When Randy Carver first became an independent advisor, there was one thing he found lacking: meetings with colleagues where he could network, recharge and share ideas.
So Carver, who thinks big, booked a cruise and invited a bunch of advisors to join him for a shipboard conference that included continuing education credits. Over the years, the conference has convened worldwide — Italy, Turkey, Mexico, Belize and Alaska, among other far-flung datelines. The 15th annual Carver Financial Advisor Conference will take place in January aboard Celebrity Century during a cruise of the Caribbean.
Randy Carver, President, Carver Financial Services, Raymond James Financial Services; Mentor, Ohio
What consulting partner Dennis Barba says about their Caribbean Cruise conference for advisors: “It puts you in a place where you have to attend class. You can’t sneak out to play golf. You can’t sneak out to go sightseeing. You’re at sea with a compelling combination of vacation and work. People that come, come for the right reason.”
For Carver, the novel conferences have yielded two important benefits: They’ve forced him to examine his own practice with a more critical eye and they’ve resulted in productive professional relationships.
“The biggest intangible is the friendships that develop. I’ve met some people on these cruises that I talk to monthly,” says the 43-year-old Carver, one of Raymond James Financial Services’ topmost producers. “When you’re independent, you don’t necessarily have that back and forth with other colleagues. The nice thing here is that the people who go are willing to share anything. It’s not as though we view each other as competitors.”
Over the years, advisors with Raymond James, LPL and Royal Alliance have cruised with Carver, whose firm, Carver Financial Services in Mentor, Ohio, has $668 million in assets under management.
Carver, whose gusto for life has made him a popular motivational speaker, has lived in a series of Big Moments. As a child, he survived a battle with cancer that has left him with a 46 percent lung capacity. “I didn’t think I’d live through 11th grade,” says Carver, who went on to get a doctorate in finance. “My parents were told to pray and get ready for a funeral. But I had a great surgeon who always said he thought he could save me.”
In the late 1980s, Carver ditched the small plane he was flying and broke his neck. He was in a bad motorcycle crash last year.
“I constantly stay busy,” says Carver, who expects his assets under management to climb past the $1 billion mark over the next couple of years. “It’s one of those ‘life’s short’ kind of things because of everything that’s happened.”
It was in his hospital bed, watching cooking shows on TV and reading The Wall Street Journal, that Carver developed twin interests that still occupy him: cooking and finance.
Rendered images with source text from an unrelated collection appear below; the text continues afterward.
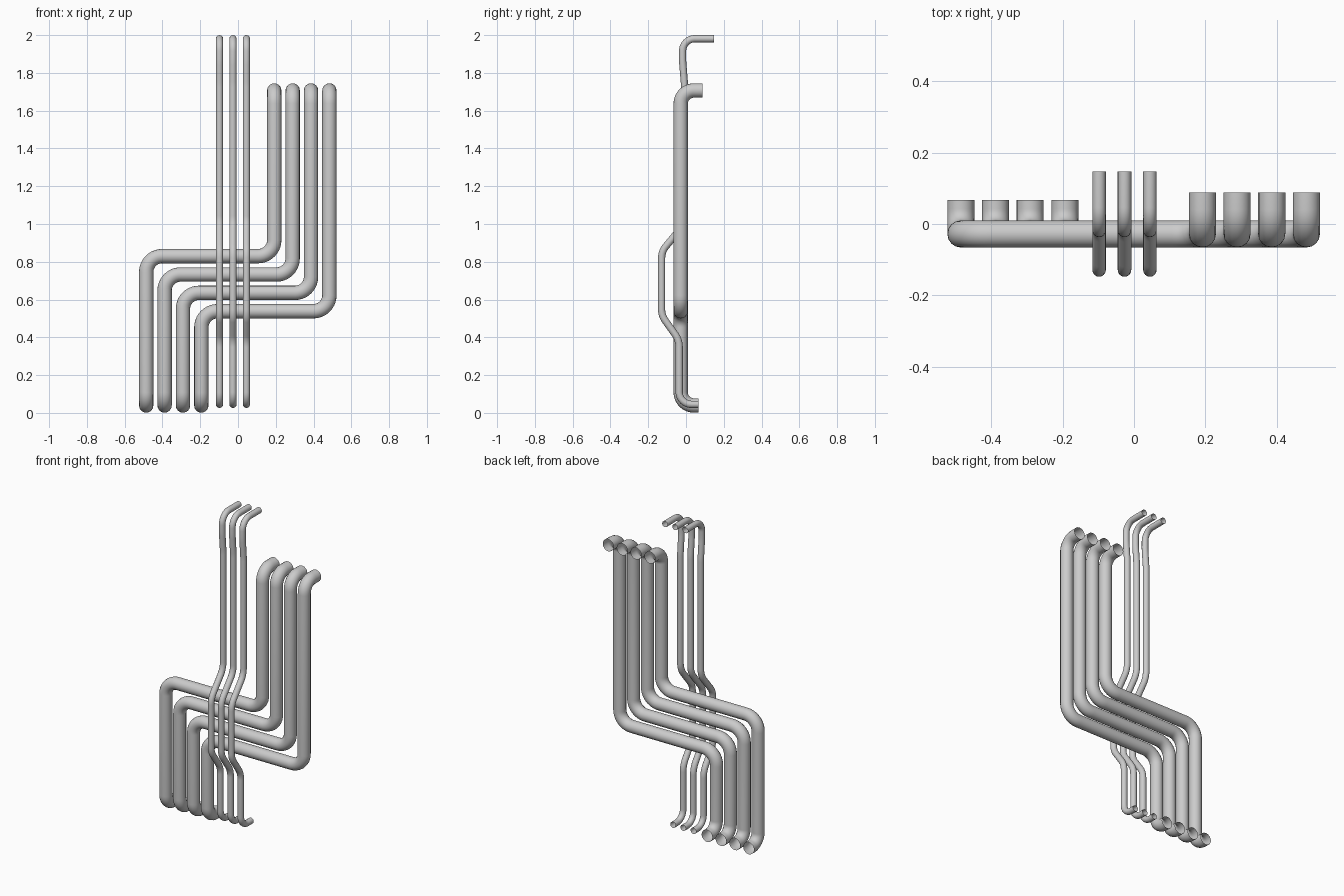
import bpy
from math import tan, cos, sin
from mathutils import Vector

if "Cube" in bpy.data.objects:
    bpy.data.objects.remove(bpy.data.objects["Cube"])


def fillet(corners, steps=10):
    """Turn (x, y, z, bend_radius) corners into a path with round bends."""
    pts = [Vector(c[:3]) for c in corners]
    path = [pts[0]]
    for i in range(1, len(pts) - 1):
        p, r = pts[i], corners[i][3]
        d0 = (p - pts[i - 1]).normalized()
        d1 = (pts[i + 1] - p).normalized()
        ang = d0.angle(d1)
        start = p - d0 * r * tan(ang / 2)
        inward = (d1 - d0 * d0.dot(d1)).normalized()
        for k in range(steps + 1):
            a = ang * k / steps
            path.append(start + d0 * r * sin(a) + inward * r * (1 - cos(a)))
    path.append(pts[-1])
    return path


def pipe(name, corners, radius):
    """Open-ended round tube swept along the filleted path."""
    path = fillet(corners)
    cu = bpy.data.curves.new(name, 'CURVE')
    cu.dimensions = '3D'
    cu.bevel_depth = radius
    cu.bevel_resolution = 6
    cu.use_fill_caps = False
    sp = cu.splines.new('POLY')
    sp.points.add(len(path) - 1)
    for q, v in zip(sp.points, path):
        q.co = (*v, 1)
    sp.use_smooth = True
    ob = bpy.data.objects.new(name, cu)
    bpy.context.collection.objects.link(ob)
    bpy.ops.object.select_all(action='DESELECT')
    ob.select_set(True)
    bpy.context.view_layer.objects.active = ob
    bpy.ops.object.convert(target='MESH')
    bpy.ops.object.shade_smooth()


# four thick pipes stepping sideways
R, Y, STEP = 0.038, -0.028, 0.0973
for i in range(4):
    xl, xr = -0.486 + i * STEP, 0.192 + i * STEP
    z = 0.83 - i * STEP
    pipe(f"thick_pipe_{i + 1}", [
        (xl, 0.067, 0.039, 0), (xl, Y, 0.039, 0.07),
        (xl, Y, z, 0.085), (xr, Y, z, 0.085),
        (xr, Y, 1.707, 0.07), (xr, 0.088, 1.707, 0)], R)

# three thin pipes bridging over the front of the thick ones
for i in range(3):
    x = -0.098 + i * 0.0713
    pipe(f"thin_pipe_{i + 1}", [
        (x, 0.067, 0.045, 0), (x, -0.036, 0.045, 0.065),
        (x, -0.036, 0.385, 0.12), (x, -0.129, 0.515, 0.1),
        (x, -0.129, 0.855, 0.1), (x, -0.008, 1.0, 0.12),
        (x, -0.008, 1.74, 0.4), (x, -0.018, 1.86, 0.4),
        (x, -0.018, 1.981, 0.065), (x, 0.148, 1.981, 0)], 0.019)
An entrepreneur from the start, he began operating a catering business out of his family’s kitchen when he was 14, and at 16 he bought the first of two contracting companies. “My plan after college was to buy houses and flip them,” he says.